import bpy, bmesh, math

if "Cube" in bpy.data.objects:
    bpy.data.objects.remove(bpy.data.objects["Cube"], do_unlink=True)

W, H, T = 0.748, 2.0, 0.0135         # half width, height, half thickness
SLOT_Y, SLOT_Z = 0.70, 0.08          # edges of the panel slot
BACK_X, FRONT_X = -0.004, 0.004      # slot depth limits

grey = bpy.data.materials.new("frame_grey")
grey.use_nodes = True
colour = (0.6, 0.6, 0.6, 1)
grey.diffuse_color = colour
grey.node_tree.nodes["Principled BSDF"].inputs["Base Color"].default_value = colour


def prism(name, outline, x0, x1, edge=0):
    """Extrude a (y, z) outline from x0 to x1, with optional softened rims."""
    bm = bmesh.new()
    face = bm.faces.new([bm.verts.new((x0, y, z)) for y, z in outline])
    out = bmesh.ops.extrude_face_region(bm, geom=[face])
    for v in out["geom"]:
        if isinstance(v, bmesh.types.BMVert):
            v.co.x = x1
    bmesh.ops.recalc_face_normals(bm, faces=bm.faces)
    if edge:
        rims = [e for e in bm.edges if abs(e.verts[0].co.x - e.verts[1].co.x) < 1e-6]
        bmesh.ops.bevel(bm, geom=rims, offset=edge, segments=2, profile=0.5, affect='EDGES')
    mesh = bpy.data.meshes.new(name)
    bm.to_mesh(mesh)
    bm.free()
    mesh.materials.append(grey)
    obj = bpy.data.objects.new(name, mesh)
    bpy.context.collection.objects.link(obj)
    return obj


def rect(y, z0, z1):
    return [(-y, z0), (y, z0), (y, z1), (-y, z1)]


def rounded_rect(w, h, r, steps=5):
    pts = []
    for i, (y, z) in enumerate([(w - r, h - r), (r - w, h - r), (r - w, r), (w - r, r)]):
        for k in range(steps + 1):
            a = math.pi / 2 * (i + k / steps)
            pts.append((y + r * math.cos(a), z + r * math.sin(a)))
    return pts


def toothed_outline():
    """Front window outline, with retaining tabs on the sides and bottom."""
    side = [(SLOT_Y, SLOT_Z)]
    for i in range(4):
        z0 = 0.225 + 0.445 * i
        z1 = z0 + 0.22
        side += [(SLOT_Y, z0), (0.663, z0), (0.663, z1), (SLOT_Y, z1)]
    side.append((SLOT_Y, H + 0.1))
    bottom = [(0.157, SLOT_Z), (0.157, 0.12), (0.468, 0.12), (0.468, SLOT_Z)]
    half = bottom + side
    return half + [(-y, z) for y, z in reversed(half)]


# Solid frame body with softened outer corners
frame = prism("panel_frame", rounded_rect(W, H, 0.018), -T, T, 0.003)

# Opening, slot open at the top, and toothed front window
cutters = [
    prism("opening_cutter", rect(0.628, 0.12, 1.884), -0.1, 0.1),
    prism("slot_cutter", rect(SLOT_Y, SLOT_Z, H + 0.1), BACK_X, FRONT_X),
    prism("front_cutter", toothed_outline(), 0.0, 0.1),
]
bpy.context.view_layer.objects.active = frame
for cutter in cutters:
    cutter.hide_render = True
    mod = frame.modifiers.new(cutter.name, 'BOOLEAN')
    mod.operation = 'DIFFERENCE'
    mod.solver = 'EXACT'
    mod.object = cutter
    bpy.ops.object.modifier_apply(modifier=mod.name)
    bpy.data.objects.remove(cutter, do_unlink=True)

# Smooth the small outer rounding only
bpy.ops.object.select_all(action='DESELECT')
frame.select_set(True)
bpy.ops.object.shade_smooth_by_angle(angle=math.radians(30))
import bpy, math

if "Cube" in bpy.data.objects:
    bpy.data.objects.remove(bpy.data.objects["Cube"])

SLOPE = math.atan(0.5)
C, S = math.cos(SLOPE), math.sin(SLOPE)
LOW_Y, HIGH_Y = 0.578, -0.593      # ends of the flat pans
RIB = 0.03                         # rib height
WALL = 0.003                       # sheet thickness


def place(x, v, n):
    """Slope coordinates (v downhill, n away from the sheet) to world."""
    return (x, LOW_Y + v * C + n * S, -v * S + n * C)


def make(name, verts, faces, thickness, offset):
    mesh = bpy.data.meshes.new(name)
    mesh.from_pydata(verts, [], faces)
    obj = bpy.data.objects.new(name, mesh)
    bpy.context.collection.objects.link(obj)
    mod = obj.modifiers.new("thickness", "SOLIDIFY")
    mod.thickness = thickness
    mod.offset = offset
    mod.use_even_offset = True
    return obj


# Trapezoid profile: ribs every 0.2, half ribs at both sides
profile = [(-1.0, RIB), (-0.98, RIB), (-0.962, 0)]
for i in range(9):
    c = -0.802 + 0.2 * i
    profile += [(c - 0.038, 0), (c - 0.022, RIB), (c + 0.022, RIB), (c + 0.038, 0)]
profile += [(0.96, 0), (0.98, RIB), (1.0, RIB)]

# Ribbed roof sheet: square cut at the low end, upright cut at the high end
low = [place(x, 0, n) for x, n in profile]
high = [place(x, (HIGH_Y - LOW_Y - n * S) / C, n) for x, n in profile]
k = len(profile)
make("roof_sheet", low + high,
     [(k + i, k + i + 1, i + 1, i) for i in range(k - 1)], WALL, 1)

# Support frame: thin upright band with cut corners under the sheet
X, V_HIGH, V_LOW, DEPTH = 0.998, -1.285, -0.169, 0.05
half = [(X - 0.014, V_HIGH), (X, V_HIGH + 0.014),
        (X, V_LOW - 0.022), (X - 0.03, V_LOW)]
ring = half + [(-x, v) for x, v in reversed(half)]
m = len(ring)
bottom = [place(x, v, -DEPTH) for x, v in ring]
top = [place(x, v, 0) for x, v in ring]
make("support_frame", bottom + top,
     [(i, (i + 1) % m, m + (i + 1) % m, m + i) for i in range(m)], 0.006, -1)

━━━━━━━━━━

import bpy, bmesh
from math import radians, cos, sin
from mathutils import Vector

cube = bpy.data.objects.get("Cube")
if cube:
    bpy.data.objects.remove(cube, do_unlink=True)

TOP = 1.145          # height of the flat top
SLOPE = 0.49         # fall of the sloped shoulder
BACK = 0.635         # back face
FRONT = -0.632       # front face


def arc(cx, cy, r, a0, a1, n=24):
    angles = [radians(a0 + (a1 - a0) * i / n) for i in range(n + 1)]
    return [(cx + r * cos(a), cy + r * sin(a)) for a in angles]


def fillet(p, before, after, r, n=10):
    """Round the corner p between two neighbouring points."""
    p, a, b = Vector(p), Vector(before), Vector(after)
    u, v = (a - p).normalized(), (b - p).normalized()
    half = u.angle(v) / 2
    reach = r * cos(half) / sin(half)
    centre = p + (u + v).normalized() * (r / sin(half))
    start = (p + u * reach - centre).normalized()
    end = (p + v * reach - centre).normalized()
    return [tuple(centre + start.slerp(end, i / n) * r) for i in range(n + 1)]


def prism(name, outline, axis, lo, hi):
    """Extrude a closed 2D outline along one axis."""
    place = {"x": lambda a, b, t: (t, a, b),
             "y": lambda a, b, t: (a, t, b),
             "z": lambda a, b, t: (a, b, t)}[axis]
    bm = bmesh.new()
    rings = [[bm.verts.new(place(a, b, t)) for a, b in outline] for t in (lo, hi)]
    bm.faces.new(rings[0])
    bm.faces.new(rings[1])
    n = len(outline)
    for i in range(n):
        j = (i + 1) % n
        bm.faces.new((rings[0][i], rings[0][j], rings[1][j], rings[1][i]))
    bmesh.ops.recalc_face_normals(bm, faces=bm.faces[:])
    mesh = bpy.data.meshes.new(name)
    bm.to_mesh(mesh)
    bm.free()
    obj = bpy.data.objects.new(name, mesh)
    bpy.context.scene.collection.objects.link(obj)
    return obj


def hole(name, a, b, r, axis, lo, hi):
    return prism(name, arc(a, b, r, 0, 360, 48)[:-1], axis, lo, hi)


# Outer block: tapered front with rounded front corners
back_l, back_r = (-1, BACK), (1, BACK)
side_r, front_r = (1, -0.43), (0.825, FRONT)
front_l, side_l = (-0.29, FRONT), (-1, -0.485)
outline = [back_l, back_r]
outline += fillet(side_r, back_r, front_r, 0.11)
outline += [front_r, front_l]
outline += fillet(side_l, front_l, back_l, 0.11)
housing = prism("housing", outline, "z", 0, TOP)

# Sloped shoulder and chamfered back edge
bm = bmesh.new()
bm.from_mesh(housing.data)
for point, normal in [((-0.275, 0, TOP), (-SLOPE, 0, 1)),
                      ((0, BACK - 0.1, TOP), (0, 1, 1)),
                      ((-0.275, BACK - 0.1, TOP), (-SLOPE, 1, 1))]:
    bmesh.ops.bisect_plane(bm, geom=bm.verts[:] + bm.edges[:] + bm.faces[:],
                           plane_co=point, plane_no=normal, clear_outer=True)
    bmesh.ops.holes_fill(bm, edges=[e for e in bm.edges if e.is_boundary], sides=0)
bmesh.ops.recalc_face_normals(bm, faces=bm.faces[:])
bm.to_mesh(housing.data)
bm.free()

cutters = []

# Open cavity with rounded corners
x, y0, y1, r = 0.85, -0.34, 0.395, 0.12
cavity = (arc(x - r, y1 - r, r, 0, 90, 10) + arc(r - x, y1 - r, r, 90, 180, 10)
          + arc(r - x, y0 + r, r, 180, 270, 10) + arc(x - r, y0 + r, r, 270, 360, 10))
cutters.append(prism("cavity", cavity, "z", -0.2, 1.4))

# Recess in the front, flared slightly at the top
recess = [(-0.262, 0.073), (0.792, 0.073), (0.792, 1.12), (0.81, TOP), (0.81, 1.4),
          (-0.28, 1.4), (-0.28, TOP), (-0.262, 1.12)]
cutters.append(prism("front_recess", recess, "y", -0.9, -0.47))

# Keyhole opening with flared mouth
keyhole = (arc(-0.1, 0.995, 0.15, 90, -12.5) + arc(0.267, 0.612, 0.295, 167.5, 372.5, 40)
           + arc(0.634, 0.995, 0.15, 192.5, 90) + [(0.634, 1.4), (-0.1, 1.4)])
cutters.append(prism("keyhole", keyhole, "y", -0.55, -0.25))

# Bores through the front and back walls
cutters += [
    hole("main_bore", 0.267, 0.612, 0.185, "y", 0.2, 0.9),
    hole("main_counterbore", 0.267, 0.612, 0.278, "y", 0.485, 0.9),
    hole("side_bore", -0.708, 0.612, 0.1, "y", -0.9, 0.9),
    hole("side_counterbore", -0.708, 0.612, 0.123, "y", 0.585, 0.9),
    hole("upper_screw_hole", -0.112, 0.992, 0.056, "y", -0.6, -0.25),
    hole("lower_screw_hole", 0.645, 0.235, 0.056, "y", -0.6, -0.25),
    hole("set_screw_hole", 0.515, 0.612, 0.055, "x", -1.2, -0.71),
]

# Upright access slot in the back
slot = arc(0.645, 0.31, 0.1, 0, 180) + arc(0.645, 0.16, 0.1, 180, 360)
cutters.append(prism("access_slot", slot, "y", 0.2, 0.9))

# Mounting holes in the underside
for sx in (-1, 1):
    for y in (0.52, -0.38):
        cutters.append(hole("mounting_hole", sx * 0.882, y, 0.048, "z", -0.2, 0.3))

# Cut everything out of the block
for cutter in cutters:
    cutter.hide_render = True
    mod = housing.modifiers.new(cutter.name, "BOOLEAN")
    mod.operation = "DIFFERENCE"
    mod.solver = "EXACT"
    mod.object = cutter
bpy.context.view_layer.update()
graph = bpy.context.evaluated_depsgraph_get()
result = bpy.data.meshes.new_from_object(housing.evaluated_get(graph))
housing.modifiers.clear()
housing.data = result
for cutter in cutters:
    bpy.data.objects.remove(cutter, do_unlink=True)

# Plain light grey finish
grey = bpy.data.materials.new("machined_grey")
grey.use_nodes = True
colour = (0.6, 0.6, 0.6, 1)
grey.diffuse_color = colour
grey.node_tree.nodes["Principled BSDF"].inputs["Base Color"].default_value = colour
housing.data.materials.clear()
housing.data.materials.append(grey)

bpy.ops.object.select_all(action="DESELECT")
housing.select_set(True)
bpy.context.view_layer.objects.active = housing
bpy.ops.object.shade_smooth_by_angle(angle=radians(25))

━━━━━━━━━━

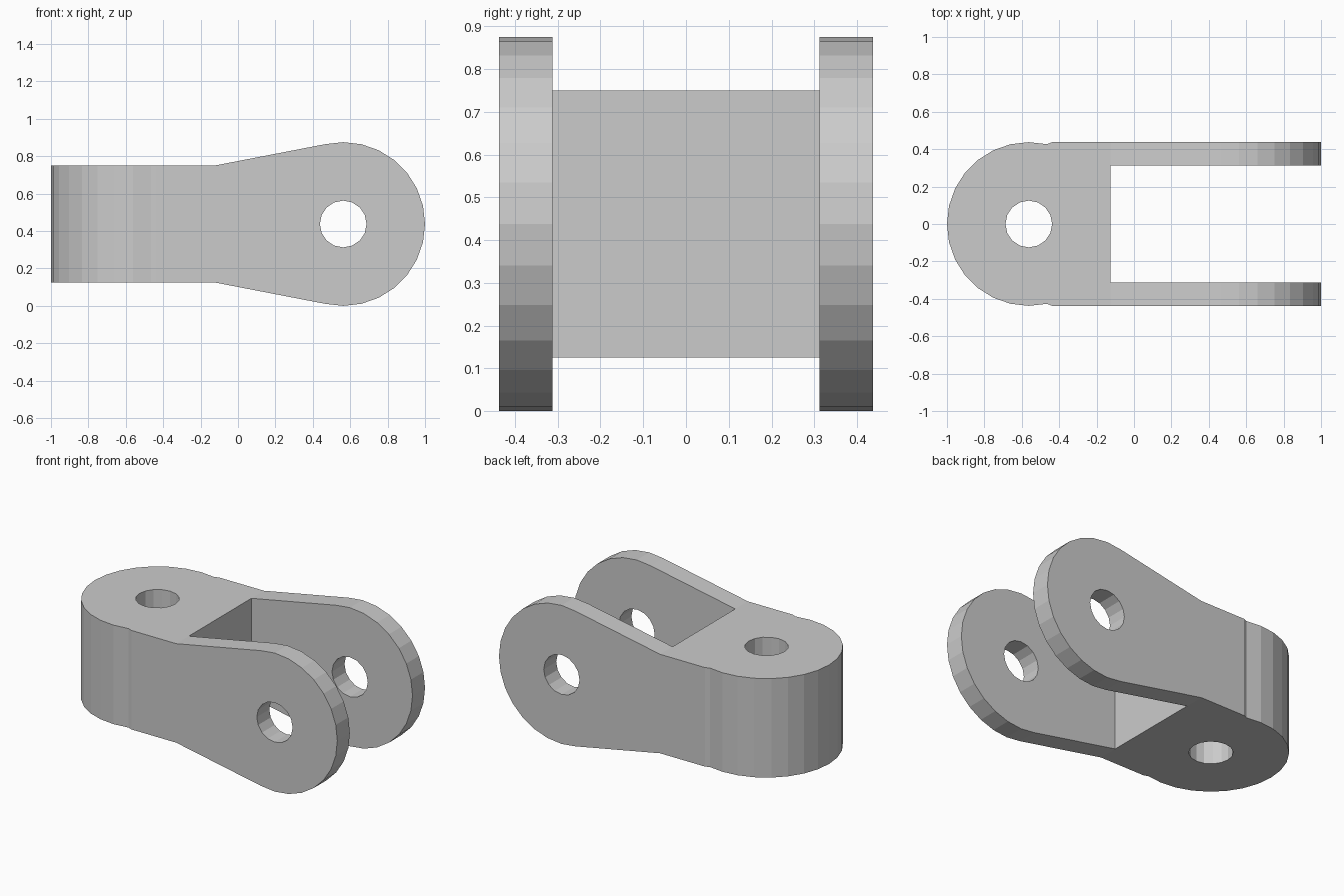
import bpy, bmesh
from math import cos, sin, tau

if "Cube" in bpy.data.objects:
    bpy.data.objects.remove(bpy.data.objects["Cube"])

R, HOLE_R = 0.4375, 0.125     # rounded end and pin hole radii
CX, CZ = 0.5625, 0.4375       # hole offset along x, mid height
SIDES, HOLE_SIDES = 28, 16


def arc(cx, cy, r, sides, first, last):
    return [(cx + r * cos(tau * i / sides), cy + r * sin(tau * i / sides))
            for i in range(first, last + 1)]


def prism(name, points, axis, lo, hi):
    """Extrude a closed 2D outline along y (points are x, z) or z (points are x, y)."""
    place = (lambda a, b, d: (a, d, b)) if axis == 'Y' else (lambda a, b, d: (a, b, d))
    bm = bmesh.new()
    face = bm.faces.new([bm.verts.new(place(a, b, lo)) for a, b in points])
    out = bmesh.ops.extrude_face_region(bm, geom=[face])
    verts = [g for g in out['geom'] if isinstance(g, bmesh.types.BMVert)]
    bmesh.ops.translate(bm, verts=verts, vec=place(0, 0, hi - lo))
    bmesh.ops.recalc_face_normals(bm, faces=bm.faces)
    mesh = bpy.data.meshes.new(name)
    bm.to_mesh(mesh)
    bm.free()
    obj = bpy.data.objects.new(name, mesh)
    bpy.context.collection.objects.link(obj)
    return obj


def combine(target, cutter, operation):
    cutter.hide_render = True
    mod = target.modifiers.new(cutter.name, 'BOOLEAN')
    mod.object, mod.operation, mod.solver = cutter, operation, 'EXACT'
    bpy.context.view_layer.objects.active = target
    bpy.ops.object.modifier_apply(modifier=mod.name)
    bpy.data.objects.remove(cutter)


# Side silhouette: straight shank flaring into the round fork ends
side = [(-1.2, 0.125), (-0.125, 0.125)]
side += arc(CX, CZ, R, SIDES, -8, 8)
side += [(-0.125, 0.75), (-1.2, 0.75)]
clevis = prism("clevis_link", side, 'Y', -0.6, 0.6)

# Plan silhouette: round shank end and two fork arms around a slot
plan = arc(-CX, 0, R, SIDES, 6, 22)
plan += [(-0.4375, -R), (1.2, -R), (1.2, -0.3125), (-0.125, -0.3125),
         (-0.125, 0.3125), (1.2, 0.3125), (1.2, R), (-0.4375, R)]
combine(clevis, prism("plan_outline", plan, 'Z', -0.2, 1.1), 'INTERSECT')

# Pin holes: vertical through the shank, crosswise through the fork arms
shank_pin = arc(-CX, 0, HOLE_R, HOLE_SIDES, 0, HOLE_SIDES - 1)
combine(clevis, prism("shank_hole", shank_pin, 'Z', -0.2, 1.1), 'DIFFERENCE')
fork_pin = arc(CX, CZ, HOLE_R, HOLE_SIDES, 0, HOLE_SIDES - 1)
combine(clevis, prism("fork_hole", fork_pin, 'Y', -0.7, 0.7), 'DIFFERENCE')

━━━━━━━━━━

## [Exercise requirements]
Your task for the entries above: copy exactly the span starting with the line with "import bpy, bmesh, math" and going on through the line with "BACK_X, FRONT_X = -0.004, 0.004", both lines included, and nothing else.

## [Completed task]
import bpy, bmesh, math

if "Cube" in bpy.data.objects:
    bpy.data.objects.remove(bpy.data.objects["Cube"], do_unlink=True)

W, H, T = 0.748, 2.0, 0.0135         # half width, height, half thickness
SLOT_Y, SLOT_Z = 0.70, 0.08          # edges of the panel slot
BACK_X, FRONT_X = -0.004, 0.004      # slot depth limits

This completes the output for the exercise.